PBS to explore Hitler’s psyche, Nazi hunters

Arizona Public Media will air two shows dealing with the Nazi era and its aftermath on Tuesday, Nov. 15 on PBS channel 6. “Inside the Mind of Adolf Hitler” starts at 8 p.m., followed at 9 p.m. by “Elusive Justice: The Search for Nazi War Criminals.”

“Making ‘Inside the Mind of Adolf Hitler’ wasn’t a decision taken lightly,” says producer David Stewart about filming the story of the men who put the Führer on the psychoanalyst’s couch at the height of World War II. “There’s a very vigorous debate among historians about the value of psychological analysis in contributing to the understanding of any historical event,” he says.

“The primary problem is that the

psycho-historian has no direct access to the individual under examination,” he explains. And, while the psyche of any individual is only one factor in how history unfolds, the influence of the individual in shaping events cannot be denied. “The way that Nazi Germany was constructed and organized to some degree reflected Hitler’s personality, drives and desires,” says Stewart.

In 1943, analyzing Hitler was no academic exercise. “The Allies realized that understanding Hitler was a vital part of winning the war,” says Stewart. A team of psychoanalysts “outlined in their final report what they thought he might do in the future.”

“Elusive Justice,” which is narrated by Candice Bergen, explores efforts — official and unofficial — to locate, prosecute and punish fugitive Nazis around the world.

During the Nuremberg Trials, approximately 1,000 Nazi officials were convicted of crimes against humanity, but hundreds of thousands of suspected war criminals evaded prosecution — by returning to the societies they’d helped destroy, concealing their war records, assuming false identities, fleeing Europe or by serving the Allies as spies and scientists. Thousands of Nazi criminals are presumed to be alive.

Filmed in eight countries over the course of three years, “Elusive Justice” includes interviews with suspected war criminals, their families and defenders, professional and amateur investigators, as well as attorneys, survivors, military officials, jurists and politicians. In one scene, Emmy Award-winning writer/director Jonathan Silvers acts as a Nazi hunter in his own right, tracking down and confronting Dr. Heinrich Gross, a doctor responsible for the murders of numerous children at the Spiegelgrund Clinic in Vienna.

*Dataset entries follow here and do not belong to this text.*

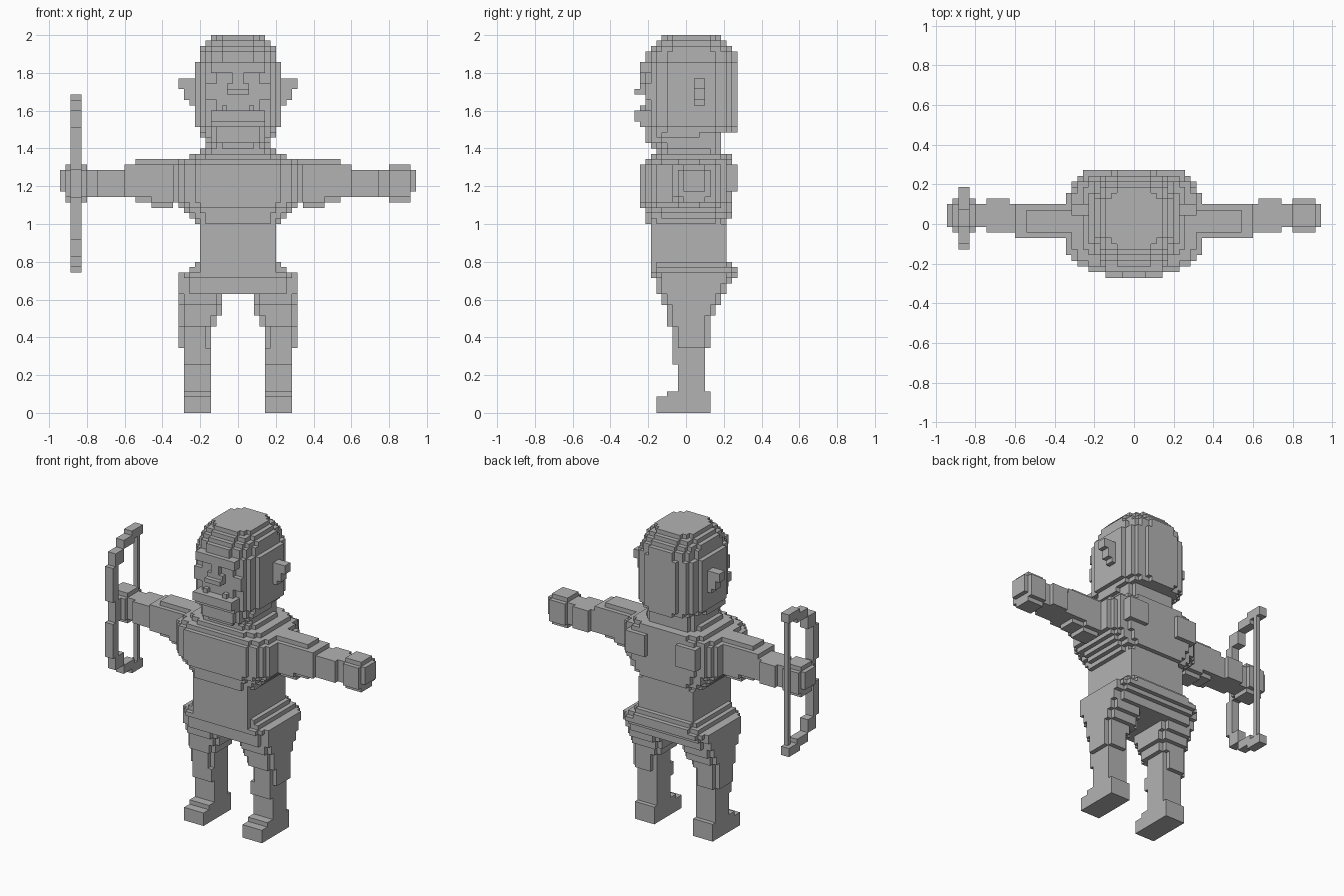
import bpy
import bmesh

UNIT = 2 / 70   # edge length of one cube; all sizes below are counted in cubes
SQUARE = 40     # exponent that gives a plain rectangular section

if "Cube" in bpy.data.objects:
    bpy.data.objects.remove(bpy.data.objects["Cube"])

grey = bpy.data.materials.new("plain_grey")
grey.use_nodes = True
grey.diffuse_color = (0.45, 0.45, 0.45, 1)
shader = next(n for n in grey.node_tree.nodes if n.type == 'BSDF_PRINCIPLED')
shader.inputs["Base Color"].default_value = grey.diffuse_color


def span(low, high):
    """Centres of the cubes between two limits."""
    return [low + 0.5 + n for n in range(int(high - low))]


def stack(layers, power=SQUARE, along_x=False):
    """Fill layers (start, end, u0, u1, v0, v1) with rounded sections."""
    cells = set()
    for start, end, u0, u1, v0, v1 in layers:
        for u in span(u0, u1):
            for v in span(v0, v1):
                du = abs(2 * u - u0 - u1) / (u1 - u0)
                dv = abs(2 * v - v0 - v1) / (v1 - v0)
                if du ** power + dv ** power <= 1:
                    for a in span(start, end):
                        cells.add((a, u, v) if along_x else (u, v, a))
    return cells


def centred(layers):
    """Expand (z0, z1, half_width, y0, y1) to full layers."""
    return [(z0, z1, -w, w, y0, y1) for z0, z1, w, y0, y1 in layers]


def mirrored(cells):
    return {(-x, y, z) for x, y, z in cells}


def build(name, cells):
    """Make a mesh from the exposed sides of a set of cubes."""
    bm = bmesh.new()
    corners = {}

    def corner(point):
        if point not in corners:
            corners[point] = bm.verts.new([c * UNIT for c in point])
        return corners[point]

    for cell in sorted(cells):
        for axis in range(3):
            for sign in (-1, 1):
                beside = list(cell)
                beside[axis] += sign
                if tuple(beside) in cells:
                    continue
                ring = []
                for su, sv in ((-1, -1), (1, -1), (1, 1), (-1, 1)):
                    point = list(cell)
                    point[axis] += sign / 2
                    point[(axis + 1) % 3] += su / 2
                    point[(axis + 2) % 3] += sv / 2
                    ring.append(corner(tuple(point)))
                bm.faces.new(ring if sign > 0 else ring[::-1])
    mesh = bpy.data.meshes.new(name)
    bm.to_mesh(mesh)
    bm.free()
    mesh.materials.append(grey)
    obj = bpy.data.objects.new(name, mesh)
    bpy.context.collection.objects.link(obj)
    return obj


def build_pair(name, cells):
    build("left_" + name, cells)
    build("right_" + name, mirrored(cells))


# Head: domed crown, straight back, jaw stepping in to the neck
skull = stack(centred([
    (69, 70, 5, -4.5, 6.5),
    (68, 69, 6, -5.5, 7.5),
    (67, 68, 7, -6.5, 8.5),
    (65, 67, 7, -7.5, 9.5),
    (53, 65, 8, -7.5, 9.5),
    (52, 53, 7, -7.5, 9.5),
    (51, 52, 7, -7.5, 5.5),
    (50, 51, 6, -7.5, 5.5),
    (49, 50, 5, -6.5, 5.5),
]), power=2.6)

# Face: brow, nose and lips
face = stack(centred([
    (63, 65, 5, -8.5, -5.5),
    (61, 63, 1, -8.5, -6.5),
    (60, 61, 2, -8.5, -6.5),
    (59, 60, 2, -9.5, -6.5),
    (54, 56, 5, -9.5, -5.5),
    (53, 54, 5, -8.5, -5.5),
    (50, 53, 4, -7.5, -5.5),
]))
cheek = stack([
    (58, 61, 3, 6, -7.5, -4.5),
    (56, 57, 2, 3, -8.5, -6.5),
])
build("head", skull | face | cheek | mirrored(cheek))

# Ears
build_pair("ear", stack([
    (57, 58, 8, 9, 1.5, 3.5),
    (58, 60, 8, 10, 1.5, 3.5),
    (60, 62, 8, 11, 1.5, 3.5),
]))

# Neck
build("neck", stack([(49, 52, -6, 6, -4.5, 6.5)], power=4))

# Chest with shoulder blades, and the square waist
chest = stack(centred([
    (48, 49, 7, -5.5, 6.5),
    (47, 48, 9, -6.5, 8.5),
    (46, 47, 11, -7.5, 8.5),
    (39, 46, 12, -8.5, 8.5),
    (38, 39, 11, -8.5, 8.5),
    (37, 38, 10, -7.5, 8.5),
    (36, 37, 9, -7.5, 8.5),
    (35, 36, 8, -7.5, 7.5),
]), power=4)
blade = stack([(41, 46, 4, 9, 6.5, 9.5)])
build("chest", chest | blade | mirrored(blade))
build("waist", stack(centred([(28, 35, 7, -6.5, 7.5)])))

# Hips
build("hips", stack(centred([
    (27, 28, 8, -6.5, 8.5),
    (26, 27, 9, -6.5, 9.5),
    (25, 26, 11, -6.5, 9.5),
    (24, 25, 11, -5.5, 8.5),
    (22, 24, 11, -5.5, 7.5),
]), power=6))

# Legs and feet
leg = stack([
    (20, 22, 3, 11, -4.5, 6.5),
    (18, 20, 3, 11, -3.5, 5.5),
    (16, 18, 4, 11, -3.5, 4.5),
    (12, 16, 5, 11, -2.5, 4.5),
    (9, 12, 5, 10, -2.5, 3.5),
    (4, 9, 5, 10, -1.5, 3.5),
], power=4)
foot = stack([
    (3, 4, 5, 10, -3.5, 4.5),
    (0, 3, 5, 10, -5.5, 4.5),
], power=10)
build_pair("leg", leg | foot)

# Arms and fists, stacked outwards along x
build_pair("arm", stack([
    (10, 12, -2.5, 3.5, 39, 47),
    (12, 16, -2.5, 3.5, 38, 47),
    (16, 19, -2.5, 3.5, 39, 47),
    (19, 21, -2.5, 3.5, 40, 46),
    (21, 22, -1.5, 3.5, 40, 45),
    (22, 26, -1.5, 4.5, 40, 45),
    (26, 28, -0.5, 3.5, 40, 45),
    (28, 32, -1.5, 4.5, 39, 46),
    (32, 33, -0.5, 3.5, 41, 45),
], power=4, along_x=True))

# Bow: one limb described by (y0, y1, near, far) and repeated above and below
MIDDLE = 42.5
bow = set()
for y0, y1, near, far in (
        (2.5, 6.5, 14.5, 16.5),
        (-0.5, 3.5, 13.5, 15.5),
        (-3.5, -0.5, 10.5, 13.5),
        (-4.5, -2.5, 2.5, 10.5),
        (-3.5, -1.5, -0.5, 2.5)):
    bow |= stack([(MIDDLE + near, MIDDLE + far, -31, -29, y0, y1),
                  (MIDDLE - far, MIDDLE - near, -31, -29, y0, y1)])
build("bow", bow)
build("bow_string", stack([(28, 57, -30, -29, 4.5, 5.5)]))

“Genocide and crimes against humanity continue to plague the world,” says Silvers. “‘Elusive Justice: The Search for Nazi War Criminals’ not only serves as a historical retrospective of past atrocities, but as an important commentary on current events.”